Other reasons for the Larsson mania. These books are different from everything else being offered in the crime fiction genre, and I am not just talking about their setting. I think the popularity of these novels lies in their appeal.

Here is what I said about their appeal last time I read Larsson:
Appeal: These books are intricately and cunningly plotted, with extremely sympathetic series characters. The two main characters are very flawed individuals, but we, the reader, love them despite their quirks and issues. Readers will love following a subplot into the next book. This series must be read in order.

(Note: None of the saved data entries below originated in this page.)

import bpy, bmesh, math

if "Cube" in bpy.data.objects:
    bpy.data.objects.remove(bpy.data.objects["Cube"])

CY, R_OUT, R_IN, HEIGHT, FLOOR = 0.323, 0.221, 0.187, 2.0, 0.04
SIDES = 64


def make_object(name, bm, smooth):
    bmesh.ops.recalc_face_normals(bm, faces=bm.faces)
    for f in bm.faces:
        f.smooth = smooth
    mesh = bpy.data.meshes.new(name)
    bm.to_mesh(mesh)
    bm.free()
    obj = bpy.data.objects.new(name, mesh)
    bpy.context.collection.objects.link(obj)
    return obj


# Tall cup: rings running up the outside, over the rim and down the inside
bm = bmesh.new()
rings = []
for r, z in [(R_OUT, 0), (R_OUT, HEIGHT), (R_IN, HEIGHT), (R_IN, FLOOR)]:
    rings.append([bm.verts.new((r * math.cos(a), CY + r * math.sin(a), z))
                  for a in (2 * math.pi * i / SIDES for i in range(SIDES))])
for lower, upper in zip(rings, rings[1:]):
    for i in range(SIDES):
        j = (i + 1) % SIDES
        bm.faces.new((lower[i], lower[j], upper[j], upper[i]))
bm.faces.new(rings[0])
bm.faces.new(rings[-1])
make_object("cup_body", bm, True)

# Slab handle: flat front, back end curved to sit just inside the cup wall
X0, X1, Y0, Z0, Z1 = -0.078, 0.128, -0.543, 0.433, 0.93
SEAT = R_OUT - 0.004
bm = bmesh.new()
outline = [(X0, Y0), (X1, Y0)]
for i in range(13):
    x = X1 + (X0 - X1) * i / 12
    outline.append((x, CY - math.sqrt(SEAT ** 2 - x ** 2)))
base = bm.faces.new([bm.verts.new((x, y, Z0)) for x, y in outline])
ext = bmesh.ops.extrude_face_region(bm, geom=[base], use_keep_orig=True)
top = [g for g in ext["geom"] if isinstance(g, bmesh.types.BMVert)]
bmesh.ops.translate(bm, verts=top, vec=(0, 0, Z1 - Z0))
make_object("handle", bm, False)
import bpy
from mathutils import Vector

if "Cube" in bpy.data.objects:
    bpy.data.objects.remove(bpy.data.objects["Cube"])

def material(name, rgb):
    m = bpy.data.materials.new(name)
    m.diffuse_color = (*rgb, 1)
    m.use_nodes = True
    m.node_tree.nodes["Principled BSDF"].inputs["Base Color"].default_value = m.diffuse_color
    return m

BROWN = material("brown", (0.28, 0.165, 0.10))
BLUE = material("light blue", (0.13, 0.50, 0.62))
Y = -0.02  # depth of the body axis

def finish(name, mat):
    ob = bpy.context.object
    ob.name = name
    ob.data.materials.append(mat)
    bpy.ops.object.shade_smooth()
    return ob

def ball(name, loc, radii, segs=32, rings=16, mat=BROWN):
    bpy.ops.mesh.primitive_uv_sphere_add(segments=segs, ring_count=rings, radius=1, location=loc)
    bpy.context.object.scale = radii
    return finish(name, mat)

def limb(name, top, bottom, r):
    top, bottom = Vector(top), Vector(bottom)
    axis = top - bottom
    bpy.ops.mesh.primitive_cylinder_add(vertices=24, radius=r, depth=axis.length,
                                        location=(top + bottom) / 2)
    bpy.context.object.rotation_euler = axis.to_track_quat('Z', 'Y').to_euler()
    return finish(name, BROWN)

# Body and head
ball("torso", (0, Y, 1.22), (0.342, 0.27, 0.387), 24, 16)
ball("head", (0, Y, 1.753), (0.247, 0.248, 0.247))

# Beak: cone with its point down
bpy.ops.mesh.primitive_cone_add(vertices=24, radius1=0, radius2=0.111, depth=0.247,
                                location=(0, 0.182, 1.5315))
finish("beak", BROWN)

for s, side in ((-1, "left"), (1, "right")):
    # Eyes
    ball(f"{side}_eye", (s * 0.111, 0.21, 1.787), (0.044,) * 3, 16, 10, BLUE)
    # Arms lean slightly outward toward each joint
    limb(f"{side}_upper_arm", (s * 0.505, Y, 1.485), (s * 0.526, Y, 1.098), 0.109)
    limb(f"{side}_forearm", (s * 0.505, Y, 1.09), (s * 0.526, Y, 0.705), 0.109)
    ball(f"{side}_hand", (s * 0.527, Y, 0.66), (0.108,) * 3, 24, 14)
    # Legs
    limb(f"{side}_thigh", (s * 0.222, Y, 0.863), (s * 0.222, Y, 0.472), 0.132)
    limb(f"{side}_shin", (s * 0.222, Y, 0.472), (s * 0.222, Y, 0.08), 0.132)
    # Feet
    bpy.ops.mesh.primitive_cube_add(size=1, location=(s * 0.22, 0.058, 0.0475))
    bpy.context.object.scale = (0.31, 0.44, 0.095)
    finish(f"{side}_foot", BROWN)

Intriguing and detailed secondary characters are introduced and given a chance to tell the story from their point of view. Like all good suspense novels, we get the villain's point of view, so we know more than the protagonists. This adds to the suspense. We know how bad the danger is before they do. Both books resolve the main mystery but leave other secondary story lines and issues totally open. This is not a problem because there is another book; however, Larsson conceived this as a 10 book series and he died only completing 3. After The Girl Who Kicked the Hornet's Nest comes out next year, we may all be left up in the air. The thought already worries me.

Red Flags: Lots of violence against women, hero and heroine in grave peril, and graphic depictions of sex and rape. Violence and gore throughout.
I think this all applies to TGWKTHN also. And I am happy to report, things do all resolve at the end of the book.

Three Words That Describe This Book: detailed, complicated, great characters

Readalikes: I have had a lot to say about Larsson and possible readalikes on this blog in the past. Click here for dozens of options.

But since this series has been credited with bringing a lot of men and women back to reading (especially those under 50 who previously did not read more than a book a year), I want to make sure that I really think these readalike options through and provide balanced and well thought out options.

I stand by my previous suggestions of Tana French, Asa Larsson, Henning Mankell, Kate Atkinson, and Arnaldur Indridason. But after finishing the trilogy, I see a few more, less obvious readalike options.

With help from the new NoveList I found these suggestions very intriguing. Rock Paper Tiger by Lisa Brackmann, the international crime thrillers of John Burdett, Box 21 by Anders Roslund, and  Learning to Lose by David Trueba.

That should keep you Larsson fans reading for awhile, but don't forget, if you run out of ideas, your local public librarian can help.

No comments: